───── Data for this task ─────

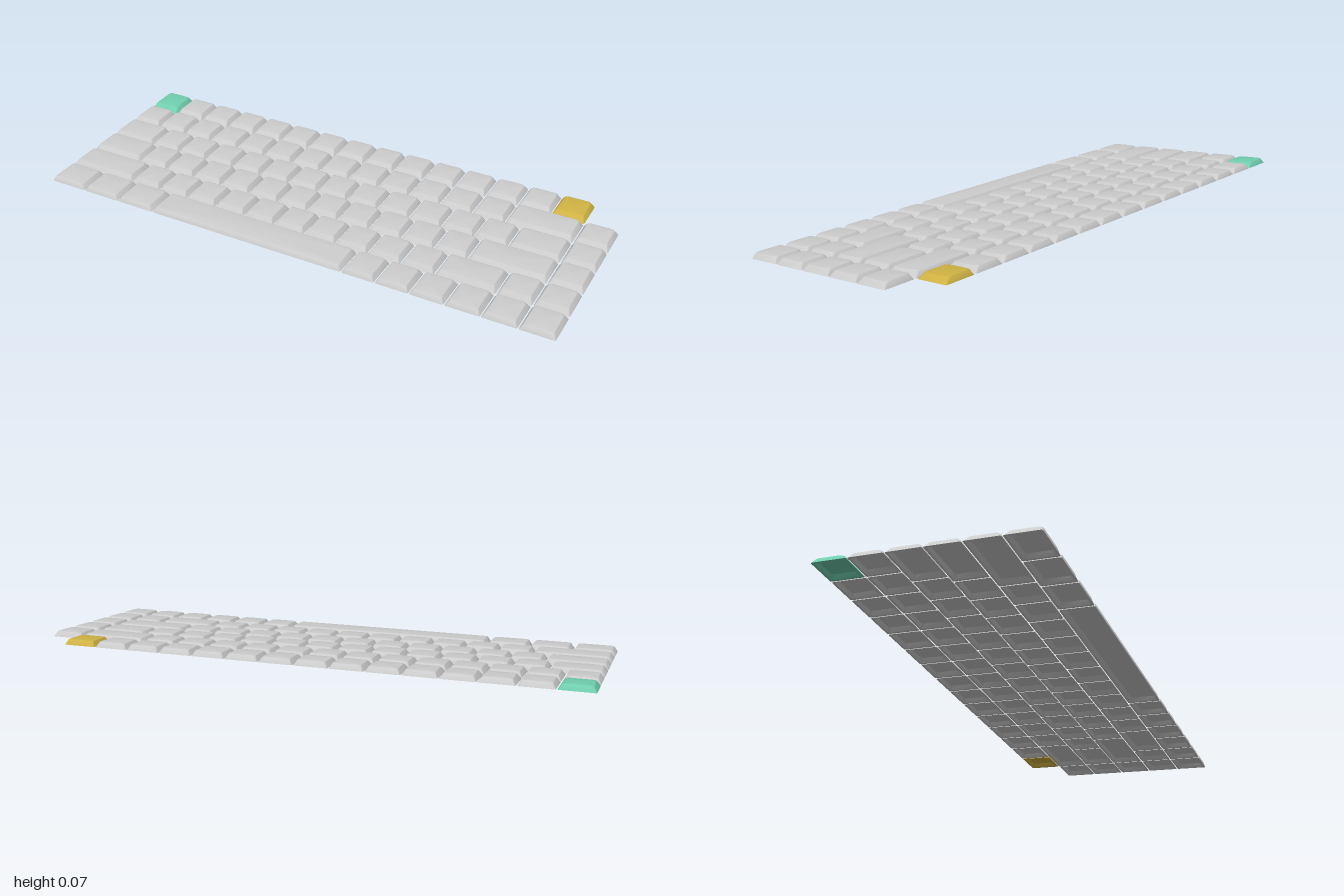
import * as THREE from 'three';
import { toCreasedNormals } from 'three/addons/utils/BufferGeometryUtils.js';

const GAP = 0.004;
const UNIT = (2 + GAP) / 16; // pitch of one key
const TILT = 0.0655;
const HEIGHT = 0.0205;

// Rounded rectangle in the xz plane at height y
function ring(x0, x1, z0, z1, y, r) {
  const pts = [];
  const corners = [[x1 - r, z1 - r], [x0 + r, z1 - r], [x0 + r, z0 + r], [x1 - r, z0 + r]];
  corners.forEach(([cx, cz], c) => {
    for (let i = 0; i <= 4; i++) {
      const a = (c + i / 4) * Math.PI / 2;
      pts.push([cx + r * Math.cos(a), y, cz + r * Math.sin(a)]);
    }
  });
  return pts;
}

// Hollow keycap: ceiling, inner wall, rim, outer wall, soft edge and top
function keycap(width, front, back) {
  const w = width / 2, d = (UNIT - GAP) / 2, side = 0.012;
  const inset = (s, f, b, y, r) => ring(-w + s, w - s, -d + b, d - f, y, r);
  const rings = [
    inset(side + 0.006, front + 0.006, back + 0.006, HEIGHT - 0.006, 0.01),
    inset(0.008, 0.008, 0.008, 0, 0.005),
    inset(0, 0, 0, 0, 0.006),
    inset(side - 0.002, front - 0.001, back - 0.001, HEIGHT - 0.003, 0.012),
    inset(side, front + 0.001, back + 0.001, HEIGHT - 0.0007, 0.013),
    inset(side + 0.004, front + 0.004, back + 0.004, HEIGHT, 0.012),
  ];
  const n = rings[0].length;
  const centre = y => Array(n).fill([0, y, 0]);
  rings.unshift(centre(HEIGHT - 0.006));
  rings.push(centre(HEIGHT));

  const pos = [];
  for (let k = 0; k < rings.length - 1; k++) {
    const a = rings[k], b = rings[k + 1];
    for (let i = 0; i < n; i++) {
      const j = (i + 1) % n;
      if (k > 0) pos.push(...a[i], ...b[i], ...a[j]);
      if (k < rings.length - 2) pos.push(...a[j], ...b[i], ...b[j]);
    }
  }
  const geo = new THREE.BufferGeometry();
  geo.setAttribute('position', new THREE.Float32BufferAttribute(pos, 3));
  return toCreasedNormals(geo, 0.6);
}

export function createModel() {
  const grey = new THREE.MeshStandardMaterial({ color: 0xcccccc });
  grey.name = 'light grey';
  const mint = new THREE.MeshStandardMaterial({ color: 0x70ceae });
  mint.name = 'mint green';
  const gold = new THREE.MeshStandardMaterial({ color: 0xd0b344 });
  gold.name = 'gold';

  const ones = n => Array(n).fill(1);
  // Rows from back to front: key widths in units, front and back slant
  const rows = [
    { name: 'functionRow', keys: ones(15), slant: [0.016, 0.006] },
    { name: 'numberRow', keys: [...ones(13), 2, 1], slant: [0.014, 0.006] },
    { name: 'upperLetterRow', keys: [1.5, ...ones(12), 1.5, 1], slant: [0.012, 0.007] },
    { name: 'homeRow', keys: [1.75, ...ones(11), 2.25, 1], slant: [0.013, 0.006] },
    { name: 'lowerLetterRow', keys: [2.25, ...ones(10), 1.75, 1, 1], slant: [0.011, 0.009] },
    { name: 'bottomRow', keys: [1.25, 1.25, 1.25, 6.25, ...ones(6)], slant: [0.006, 0.01] },
  ];

  const keyboard = new THREE.Group();
  keyboard.name = 'keycaps';
  rows.forEach((row, r) => {
    const group = new THREE.Group();
    group.name = row.name;
    group.position.z = (r - 2.5) * UNIT;
    const cache = {};
    let x = -8;
    row.keys.forEach((u, i) => {
      cache[u] ??= keycap(u * UNIT - GAP, ...row.slant);
      const first = r === 0 && i === 0, last = r === 0 && i === 14;
      const key = new THREE.Mesh(cache[u], first ? mint : last ? gold : grey);
      key.name = first ? 'cornerKey' : last ? 'accentKey' : u > 6 ? 'spaceBar' : 'key';
      key.position.x = (x + u / 2) * UNIT;
      x += u;
      group.add(key);
    });
    keyboard.add(group);
  });

  // Tilt towards the front, resting on the front edge
  keyboard.rotation.x = TILT;
  keyboard.position.y = (3 * UNIT - GAP / 2) * Math.sin(TILT);
  const model = new THREE.Group();
  model.name = 'keyboard';
  model.add(keyboard);
  return model;
}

─────

→ **What you are asked to do**
Show the lines of the listing above with "rings".

→ **Response for this exercise**
  const rings = [
  const n = rings[0].length;
  rings.unshift(centre(HEIGHT - 0.006));
  rings.push(centre(HEIGHT));
  for (let k = 0; k < rings.length - 1; k++) {
    const a = rings[k], b = rings[k + 1];
      if (k < rings.length - 2) pos.push(...a[j], ...b[i], ...b[j]);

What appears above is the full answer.